For the hours that we drive, we are caught in a protected net of time—no decisions need to be made just yet, no choices are sneaking up on us. There’s nothing we need to do or be other than here, now, and looking ahead.
Some would say it was catching up,
but it was like saying hello again
because every time we drove the California freeway
in your car
it was like being home again.
We know what needs to come first. We know what needs to be handled first. We know what requires our attention first.
You’re not late because you’re slow or relaxed, you’re late because you took four wrong turns and went the wrong direction for three miles.
Lesson #1: You cannot be afraid to pursue things that don’t make sense.
There is a faint odor you can’t quite place. You wonder if it’s you. “Am I dead?” you ask yourself. “Is this what limbo is like?”
My ever so silent, battery powered electric toy offers me solace after a hard day’s work and makes me smile more than expensive cologne.
“Take me! Take me!” Natalya cried repeatedly, her long legs splayed on top of mine, her firm loins girding for gratification.
I can log up to three hours sitting in the driver’s seat per weekday commute. If I was doing the math, that’d surely add up to quite a bit of time holding a steering wheel.
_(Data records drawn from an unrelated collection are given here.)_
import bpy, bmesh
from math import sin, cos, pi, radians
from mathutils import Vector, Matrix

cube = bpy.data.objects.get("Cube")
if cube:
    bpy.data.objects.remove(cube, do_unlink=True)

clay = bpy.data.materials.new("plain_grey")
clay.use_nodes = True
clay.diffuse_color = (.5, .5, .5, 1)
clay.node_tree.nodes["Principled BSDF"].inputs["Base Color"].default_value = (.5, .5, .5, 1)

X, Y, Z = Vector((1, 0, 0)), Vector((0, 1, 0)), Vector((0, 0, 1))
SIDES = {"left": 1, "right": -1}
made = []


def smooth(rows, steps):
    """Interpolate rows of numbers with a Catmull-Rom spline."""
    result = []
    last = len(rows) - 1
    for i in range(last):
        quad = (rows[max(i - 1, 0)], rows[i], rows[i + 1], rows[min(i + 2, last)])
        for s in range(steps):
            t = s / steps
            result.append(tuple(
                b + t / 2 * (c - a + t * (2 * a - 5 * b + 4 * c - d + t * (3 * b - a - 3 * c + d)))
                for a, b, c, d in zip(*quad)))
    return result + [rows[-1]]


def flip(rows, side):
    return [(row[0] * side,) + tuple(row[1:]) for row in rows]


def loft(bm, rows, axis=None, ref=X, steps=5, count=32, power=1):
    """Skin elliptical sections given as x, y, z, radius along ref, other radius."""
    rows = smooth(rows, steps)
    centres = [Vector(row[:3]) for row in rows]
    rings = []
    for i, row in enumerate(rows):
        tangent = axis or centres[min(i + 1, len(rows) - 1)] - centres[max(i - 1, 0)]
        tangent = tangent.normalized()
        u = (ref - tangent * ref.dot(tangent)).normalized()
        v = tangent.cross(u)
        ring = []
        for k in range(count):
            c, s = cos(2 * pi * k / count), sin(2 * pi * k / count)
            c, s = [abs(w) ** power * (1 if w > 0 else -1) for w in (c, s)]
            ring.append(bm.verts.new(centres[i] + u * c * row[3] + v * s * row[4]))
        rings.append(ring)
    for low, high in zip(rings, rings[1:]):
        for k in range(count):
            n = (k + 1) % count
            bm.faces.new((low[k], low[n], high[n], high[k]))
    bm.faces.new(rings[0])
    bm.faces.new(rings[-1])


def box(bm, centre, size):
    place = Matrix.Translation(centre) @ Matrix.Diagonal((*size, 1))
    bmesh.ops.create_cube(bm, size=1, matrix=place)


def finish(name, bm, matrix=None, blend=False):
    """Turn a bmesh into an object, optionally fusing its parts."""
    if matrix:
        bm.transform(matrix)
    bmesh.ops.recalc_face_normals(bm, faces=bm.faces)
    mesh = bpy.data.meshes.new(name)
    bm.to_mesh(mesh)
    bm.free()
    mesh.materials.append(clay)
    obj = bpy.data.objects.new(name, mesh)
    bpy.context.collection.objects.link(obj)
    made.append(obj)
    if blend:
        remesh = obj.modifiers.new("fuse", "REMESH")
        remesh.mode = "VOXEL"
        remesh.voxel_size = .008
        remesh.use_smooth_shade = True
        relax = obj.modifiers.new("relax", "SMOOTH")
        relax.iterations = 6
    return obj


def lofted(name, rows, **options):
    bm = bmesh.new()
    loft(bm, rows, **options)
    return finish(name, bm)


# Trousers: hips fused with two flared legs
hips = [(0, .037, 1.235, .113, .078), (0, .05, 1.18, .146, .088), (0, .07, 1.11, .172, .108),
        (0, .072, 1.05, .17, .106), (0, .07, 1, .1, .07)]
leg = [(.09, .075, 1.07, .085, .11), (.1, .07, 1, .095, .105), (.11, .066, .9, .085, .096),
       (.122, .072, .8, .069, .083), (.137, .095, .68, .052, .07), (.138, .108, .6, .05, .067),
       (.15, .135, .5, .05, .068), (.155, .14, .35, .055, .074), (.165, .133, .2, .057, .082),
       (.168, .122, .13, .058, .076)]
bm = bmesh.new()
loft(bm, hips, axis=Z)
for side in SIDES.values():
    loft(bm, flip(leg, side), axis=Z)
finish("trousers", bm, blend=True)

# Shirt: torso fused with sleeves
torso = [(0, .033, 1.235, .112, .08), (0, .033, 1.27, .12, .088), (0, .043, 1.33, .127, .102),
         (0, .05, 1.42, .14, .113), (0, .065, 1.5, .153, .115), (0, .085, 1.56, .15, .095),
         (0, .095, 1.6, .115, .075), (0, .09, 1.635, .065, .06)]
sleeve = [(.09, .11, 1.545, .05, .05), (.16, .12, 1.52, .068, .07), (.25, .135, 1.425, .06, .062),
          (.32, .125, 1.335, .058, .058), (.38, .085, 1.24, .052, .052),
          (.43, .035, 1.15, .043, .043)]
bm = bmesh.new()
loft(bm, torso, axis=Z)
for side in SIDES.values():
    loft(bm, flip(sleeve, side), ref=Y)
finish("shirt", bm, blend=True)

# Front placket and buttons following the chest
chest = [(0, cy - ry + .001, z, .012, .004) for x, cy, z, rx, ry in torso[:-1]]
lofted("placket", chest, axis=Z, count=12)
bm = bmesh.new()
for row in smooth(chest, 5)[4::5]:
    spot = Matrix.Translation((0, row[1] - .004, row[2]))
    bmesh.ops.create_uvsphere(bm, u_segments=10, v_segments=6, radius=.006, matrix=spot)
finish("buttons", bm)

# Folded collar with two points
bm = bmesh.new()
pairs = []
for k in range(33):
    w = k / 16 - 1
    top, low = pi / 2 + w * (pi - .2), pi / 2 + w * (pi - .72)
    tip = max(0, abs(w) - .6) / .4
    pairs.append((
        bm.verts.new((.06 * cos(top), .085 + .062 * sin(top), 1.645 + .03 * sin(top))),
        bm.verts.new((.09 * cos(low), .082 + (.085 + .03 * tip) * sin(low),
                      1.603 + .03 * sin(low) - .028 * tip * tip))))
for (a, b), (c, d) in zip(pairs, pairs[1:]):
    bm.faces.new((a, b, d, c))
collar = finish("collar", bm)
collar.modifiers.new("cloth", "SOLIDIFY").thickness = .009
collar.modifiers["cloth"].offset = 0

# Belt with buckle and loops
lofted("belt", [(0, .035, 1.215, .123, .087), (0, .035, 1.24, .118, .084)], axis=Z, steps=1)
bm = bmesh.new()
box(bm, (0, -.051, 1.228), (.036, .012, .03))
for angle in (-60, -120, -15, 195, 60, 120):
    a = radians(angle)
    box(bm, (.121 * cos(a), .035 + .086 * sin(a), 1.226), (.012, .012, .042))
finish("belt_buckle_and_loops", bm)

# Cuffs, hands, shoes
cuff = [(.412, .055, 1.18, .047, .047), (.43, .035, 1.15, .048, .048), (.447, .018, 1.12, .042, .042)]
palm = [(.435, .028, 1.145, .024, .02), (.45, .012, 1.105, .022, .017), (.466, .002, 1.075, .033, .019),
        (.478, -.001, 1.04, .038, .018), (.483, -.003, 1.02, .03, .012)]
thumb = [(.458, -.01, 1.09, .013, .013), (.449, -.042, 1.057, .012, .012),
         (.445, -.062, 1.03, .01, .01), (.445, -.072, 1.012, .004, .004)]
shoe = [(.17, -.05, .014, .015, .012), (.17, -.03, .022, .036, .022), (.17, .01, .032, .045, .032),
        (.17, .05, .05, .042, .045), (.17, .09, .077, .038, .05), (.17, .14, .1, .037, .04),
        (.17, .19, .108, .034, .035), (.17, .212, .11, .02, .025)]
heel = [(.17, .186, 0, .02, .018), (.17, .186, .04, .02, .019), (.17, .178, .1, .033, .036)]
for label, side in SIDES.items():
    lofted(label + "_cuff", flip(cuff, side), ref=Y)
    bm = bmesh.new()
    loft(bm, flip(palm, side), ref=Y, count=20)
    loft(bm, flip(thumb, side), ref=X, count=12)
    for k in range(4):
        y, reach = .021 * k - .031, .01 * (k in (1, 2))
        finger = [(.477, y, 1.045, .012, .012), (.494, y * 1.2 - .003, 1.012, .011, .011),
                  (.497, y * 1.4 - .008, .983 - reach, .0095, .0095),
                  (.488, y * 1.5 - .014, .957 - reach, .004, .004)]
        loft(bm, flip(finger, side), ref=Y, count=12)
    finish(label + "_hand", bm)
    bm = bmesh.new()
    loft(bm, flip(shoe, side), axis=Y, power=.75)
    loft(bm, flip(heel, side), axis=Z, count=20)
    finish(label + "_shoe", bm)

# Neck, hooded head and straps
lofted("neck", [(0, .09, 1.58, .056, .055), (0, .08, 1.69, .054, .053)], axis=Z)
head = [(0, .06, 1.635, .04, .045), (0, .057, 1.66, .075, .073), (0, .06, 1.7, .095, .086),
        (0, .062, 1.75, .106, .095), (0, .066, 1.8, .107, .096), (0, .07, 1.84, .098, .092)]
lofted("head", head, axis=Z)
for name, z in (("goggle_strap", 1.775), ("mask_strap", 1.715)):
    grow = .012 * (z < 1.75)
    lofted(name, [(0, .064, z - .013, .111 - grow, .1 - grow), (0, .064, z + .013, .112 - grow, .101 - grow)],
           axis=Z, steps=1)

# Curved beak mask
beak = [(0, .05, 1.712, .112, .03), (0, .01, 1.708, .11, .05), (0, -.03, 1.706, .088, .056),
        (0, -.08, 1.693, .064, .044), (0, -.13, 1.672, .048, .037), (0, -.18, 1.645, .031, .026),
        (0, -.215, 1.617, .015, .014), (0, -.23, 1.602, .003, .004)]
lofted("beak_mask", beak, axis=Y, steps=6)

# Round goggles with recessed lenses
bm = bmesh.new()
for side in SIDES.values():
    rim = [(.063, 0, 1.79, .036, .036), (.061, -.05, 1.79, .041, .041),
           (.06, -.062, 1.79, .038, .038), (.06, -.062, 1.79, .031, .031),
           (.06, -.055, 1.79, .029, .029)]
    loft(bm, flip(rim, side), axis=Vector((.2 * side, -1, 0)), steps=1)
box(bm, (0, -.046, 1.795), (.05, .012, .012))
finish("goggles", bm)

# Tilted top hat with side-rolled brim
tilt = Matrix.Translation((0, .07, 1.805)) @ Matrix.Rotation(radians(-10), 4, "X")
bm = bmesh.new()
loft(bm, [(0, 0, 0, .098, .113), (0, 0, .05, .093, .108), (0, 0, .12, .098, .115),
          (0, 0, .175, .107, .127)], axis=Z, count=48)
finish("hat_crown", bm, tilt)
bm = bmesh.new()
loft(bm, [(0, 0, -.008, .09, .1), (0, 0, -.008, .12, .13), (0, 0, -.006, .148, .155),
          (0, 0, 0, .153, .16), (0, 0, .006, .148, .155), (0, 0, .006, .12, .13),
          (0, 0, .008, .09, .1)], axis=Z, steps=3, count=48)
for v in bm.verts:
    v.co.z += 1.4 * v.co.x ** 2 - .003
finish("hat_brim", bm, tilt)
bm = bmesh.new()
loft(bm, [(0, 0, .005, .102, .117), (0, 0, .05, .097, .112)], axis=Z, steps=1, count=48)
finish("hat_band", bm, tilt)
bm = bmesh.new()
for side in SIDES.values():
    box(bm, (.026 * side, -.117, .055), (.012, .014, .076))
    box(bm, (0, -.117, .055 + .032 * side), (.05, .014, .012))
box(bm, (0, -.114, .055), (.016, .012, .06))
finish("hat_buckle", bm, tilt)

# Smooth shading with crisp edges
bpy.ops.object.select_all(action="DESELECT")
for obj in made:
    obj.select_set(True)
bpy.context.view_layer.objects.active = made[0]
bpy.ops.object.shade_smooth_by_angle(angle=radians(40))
One time my mom and I got into a car accident of sorts. It wasn’t particularly violent or dramatic, it was just bizarre and one of those things after which you think, “Well, how often does that happen to a person, and what if, what if, what if?”